The bill calls for a three-year hiatus from the test while a panel studies its future. Not only is that unnecessarily long, but the bill makes no commitments about what happens after that. Under the bill, there might be no requirement at all that high school graduates show mastery of basic skills, which would practically ensure a return to the days of social promotion and meaningless diplomas.
It's not as though everyone didn't know years ago that Common Core was coming. Why wasn't the exit exam updated in tandem with this curriculum change? -
Torlakson's decision to cancel this summer's testing (the test is first given in sophomore year, but those who fail are given many additional chances) puts significant pressure on the Legislature to pass SB 172 swiftly in order to protect the 5,000 students. Was this politically motivated or simple ineptitude? Neither is acceptable.
Rather than rushing to pass SB 172, legislators are wisely amending another education bill, to be considered Thursday, to award these students their diplomas without the exit exam. It's a less-than-perfect solution — three-fourths of summer test-takers typically flunk the test, which means schools will be awarding diplomas to students who lack the requisite skills. But it's probably the only acceptable step right now; this situation isn't the students' fault. Then the Legislature should swiftly kill SB 172 and instead propose a more sensible plan, requiring an updated exit exam that doesn't take years to develop.
Cal State freshmen can still start school this fall, despite the July exit exam being cancelled
by KPCC Staff | KPCC 89.3 | http://bit.ly/1WEERIR
In file photo, Cal State Fullerton students walk on campus. The CSU says they still welcome graduating 2015 high school students to their campus if they were admitted despite not taking exit exam. Anibal Ortiz
18 August 2015 :: High school seniors who were provisionally admitted to one of the 23 California State University campuses but missed their last chance to take the California High School Exit Examination (CAHSEE) can breathe a sigh of relief. CSU officials say they can still start classes this fall even if they didn't complete the CAHSEE.
The test is an exit exam meant to determine whether a student graduates with appropriate grade-level skills in various subjects. The July test date was cancelled and was the last opportunity for graduating 2015 seniors to take the test. The CAHSEE is a requirement to earn a high school diploma in California, so many graduating students who could not take the test were left to face the possibility of not graduating and thus not starting college in the fall.

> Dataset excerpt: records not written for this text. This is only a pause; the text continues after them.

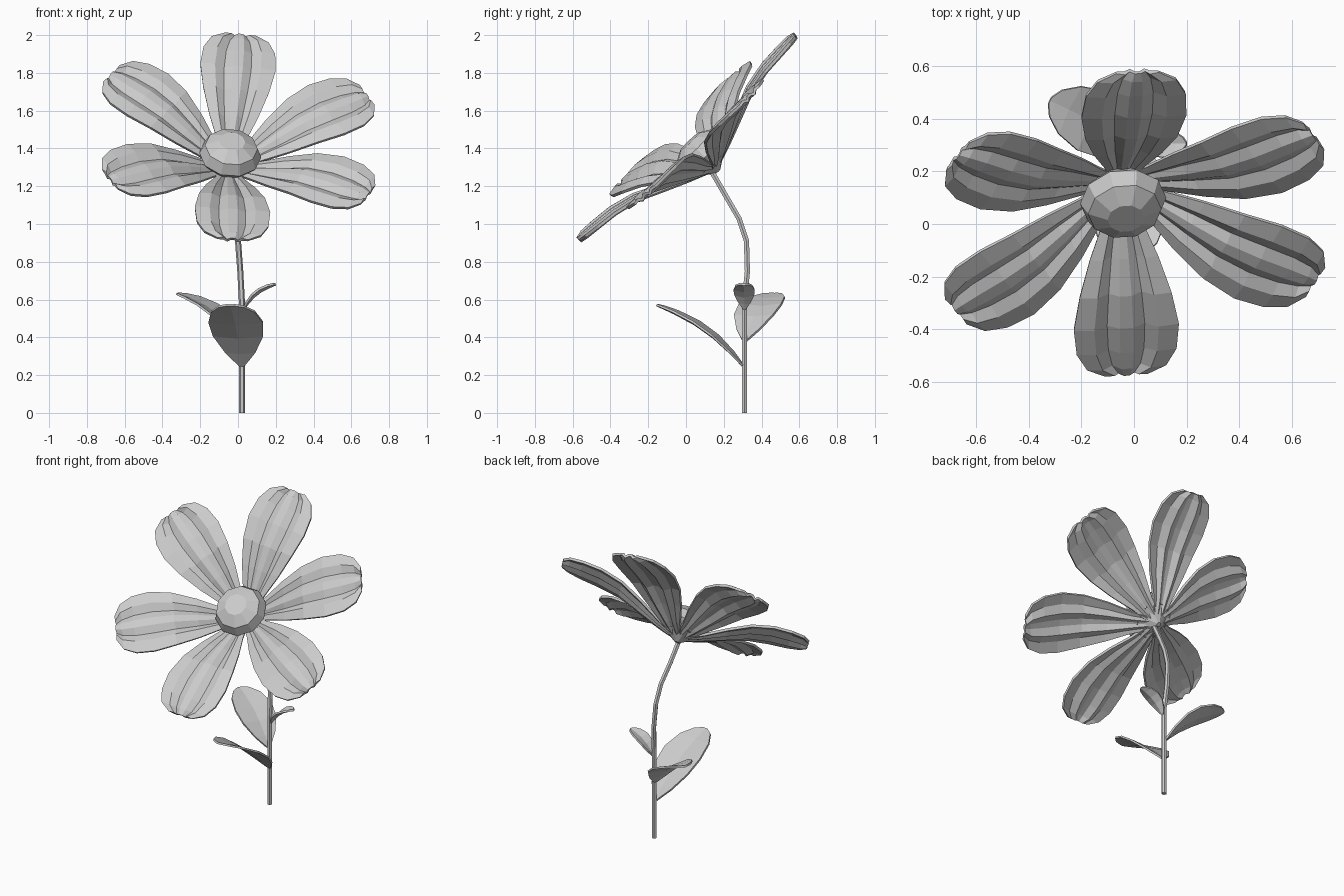
import bpy, bmesh, math
from mathutils import Vector, Matrix

cube = bpy.data.objects.get("Cube")
if cube:
    bpy.data.objects.remove(cube, do_unlink=True)

grey = bpy.data.materials.new("plain grey")
grey.use_nodes = True
grey.diffuse_color = (0.6, 0.6, 0.6, 1)
grey.node_tree.nodes["Principled BSDF"].inputs["Base Color"].default_value = (0.6, 0.6, 0.6, 1)


def finish(name, bm, matrix=None):
    if matrix:
        bm.transform(matrix)
    bmesh.ops.recalc_face_normals(bm, faces=bm.faces)
    mesh = bpy.data.meshes.new(name)
    bm.to_mesh(mesh)
    bm.free()
    mesh.materials.append(grey)
    obj = bpy.data.objects.new(name, mesh)
    bpy.context.collection.objects.link(obj)
    return obj


def loft(bm, rows, closed=False):
    """Skin rows of points with quads."""
    grid = [[bm.verts.new(p) for p in row] for row in rows]
    for a, b in zip(grid, grid[1:]):
        n = len(a)
        for i in range(n if closed else n - 1):
            j = (i + 1) % n
            bm.faces.new((a[i], a[j], b[j], b[i]))
    if closed:
        bm.faces.new(grid[0])
        bm.faces.new(grid[-1])


def thicken(obj, amount):
    mod = obj.modifiers.new("thickness", "SOLIDIFY")
    mod.thickness = amount
    mod.offset = 0


# Tilted frame of the flower head
head_z = Vector((0.1, -0.688, 0.726)).normalized()
head_y = head_z.cross(Vector((1, 0, 0))).normalized()
head_x = head_y.cross(head_z)
head = Matrix((head_x, head_y, head_z)).transposed().to_4x4()
head.translation = (-0.05, 0.15, 1.30)

# Petals: radius, height, half width along the length; ridges across
ribs = [(0.05, 0.01, 0.045), (0.15, 0.05, 0.075), (0.28, 0.11, 0.13),
        (0.42, 0.17, 0.175), (0.56, 0.20, 0.2), (0.68, 0.21, 0.19),
        (0.76, 0.215, 0.15), (0.80, 0.215, 0.08)]
ridges = [(-1, 0.005), (-0.62, 0.012), (-0.36, -0.012), (-0.12, 0.01),
          (0.12, 0.01), (0.36, -0.012), (0.62, 0.012), (1, 0.005)]
petals = [("top", 87, 0.99), ("upper_left", 29, 1.02), ("lower_left", -27, 1.01),
          ("bottom", -90, 0.98), ("lower_right", 211, 0.95), ("upper_right", 147, 0.96)]
for side, angle, size in petals:
    bm = bmesh.new()
    loft(bm, [[(r * size, w * t, h + ridge * min(1, w / 0.13))
               for t, ridge in ridges] for r, h, w in ribs])
    petal = finish("petal_" + side, bm, head @ Matrix.Rotation(math.radians(angle), 4, "Z"))
    thicken(petal, 0.016)


# Faceted centre and the cone beneath it
def turned(name, profile, sides):
    bm = bmesh.new()
    loft(bm, [[(r * math.cos(2 * math.pi * i / sides), r * math.sin(2 * math.pi * i / sides), z)
               for i in range(sides)] for r, z in profile], closed=True)
    return finish(name, bm, head)


turned("flower_centre", [(0.12, 0.03), (0.165, 0.09), (0.14, 0.15), (0.07, 0.19)], 10)
turned("flower_base", [(0.015, -0.03), (0.11, 0.035), (0.12, 0.06)], 8)

# Stem: six-sided tube along a bent path
path = [(0.02, 0.31, 0), (0.02, 0.31, 0.6), (0.012, 0.325, 0.75), (0, 0.32, 0.91),
        (-0.01, 0.28, 1.03), (-0.03, 0.21, 1.15), (-0.045, 0.135, 1.28)]
path = [Vector(p) for p in path]
bm = bmesh.new()
rows = []
for i, p in enumerate(path):
    along = (path[min(i + 1, len(path) - 1)] - path[max(i - 1, 0)]).normalized()
    across = Vector((1, 0, 0))
    out = along.cross(across).normalized()
    rows.append([p + 0.016 * (across * math.cos(math.pi * k / 3) + out * math.sin(math.pi * k / 3))
                 for k in range(6)])
loft(bm, rows, closed=True)
finish("stem", bm)


# Leaves: arched midrib with a rounded outline
def leaf(name, base, tip, half_width, arch):
    base, tip = Vector(base), Vector(tip)
    along = tip - base
    across = Vector((-along.y, along.x, 0)).normalized()
    lift = along.cross(across).normalized()
    if lift.z < 0:
        lift = -lift
    outline = [(0, 0.1), (0.16, 0.55), (0.38, 0.92), (0.6, 1), (0.82, 0.8), (0.95, 0.45), (1, 0.12)]
    bm = bmesh.new()
    loft(bm, [[base + along * s + across * half_width * w * t
               + lift * (arch * math.sin(math.pi * s) + 0.015 * w * abs(t))
               for t in (-1, 0, 1)] for s, w in outline])
    thicken(finish(name, bm), 0.012)


leaf("leaf_front", (0.02, 0.30, 0.25), (-0.04, -0.155, 0.57), 0.145, 0.035)
leaf("leaf_right", (0.01, 0.31, 0.38), (-0.32, 0.47, 0.63), 0.125, 0.04)
leaf("leaf_left", (0.03, 0.31, 0.55), (0.2, 0.305, 0.68), 0.055, 0.02)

Since Cal States don't actually require the CAHSEE to be admitted, there shouldn't be a problem for students, said Toni Molle, director of public affairs for Cal State University's Chancellor's Office. CSU will still let admitted seniors start the semester on time. Molle said potential CSU students only need a graduation date on their final high school transcripts, which means students' admission will not be affected as long as they have proof that that they finished high school and meet all other CSU requirements.
"Our vice chancellor of academic affairs put out the word and wanted to assure students, as well as our admissions people, that we're going to be flexible if the only missing requirement is that they don't have that date," Molle said.
Some Cal States, like Cal State Long Beach, start classes on Monday.
"Our staff is going to be working with high schools with the students who didn't get those dates and their families to make sure they are going to be able to start the academic year on schedule," Molle said.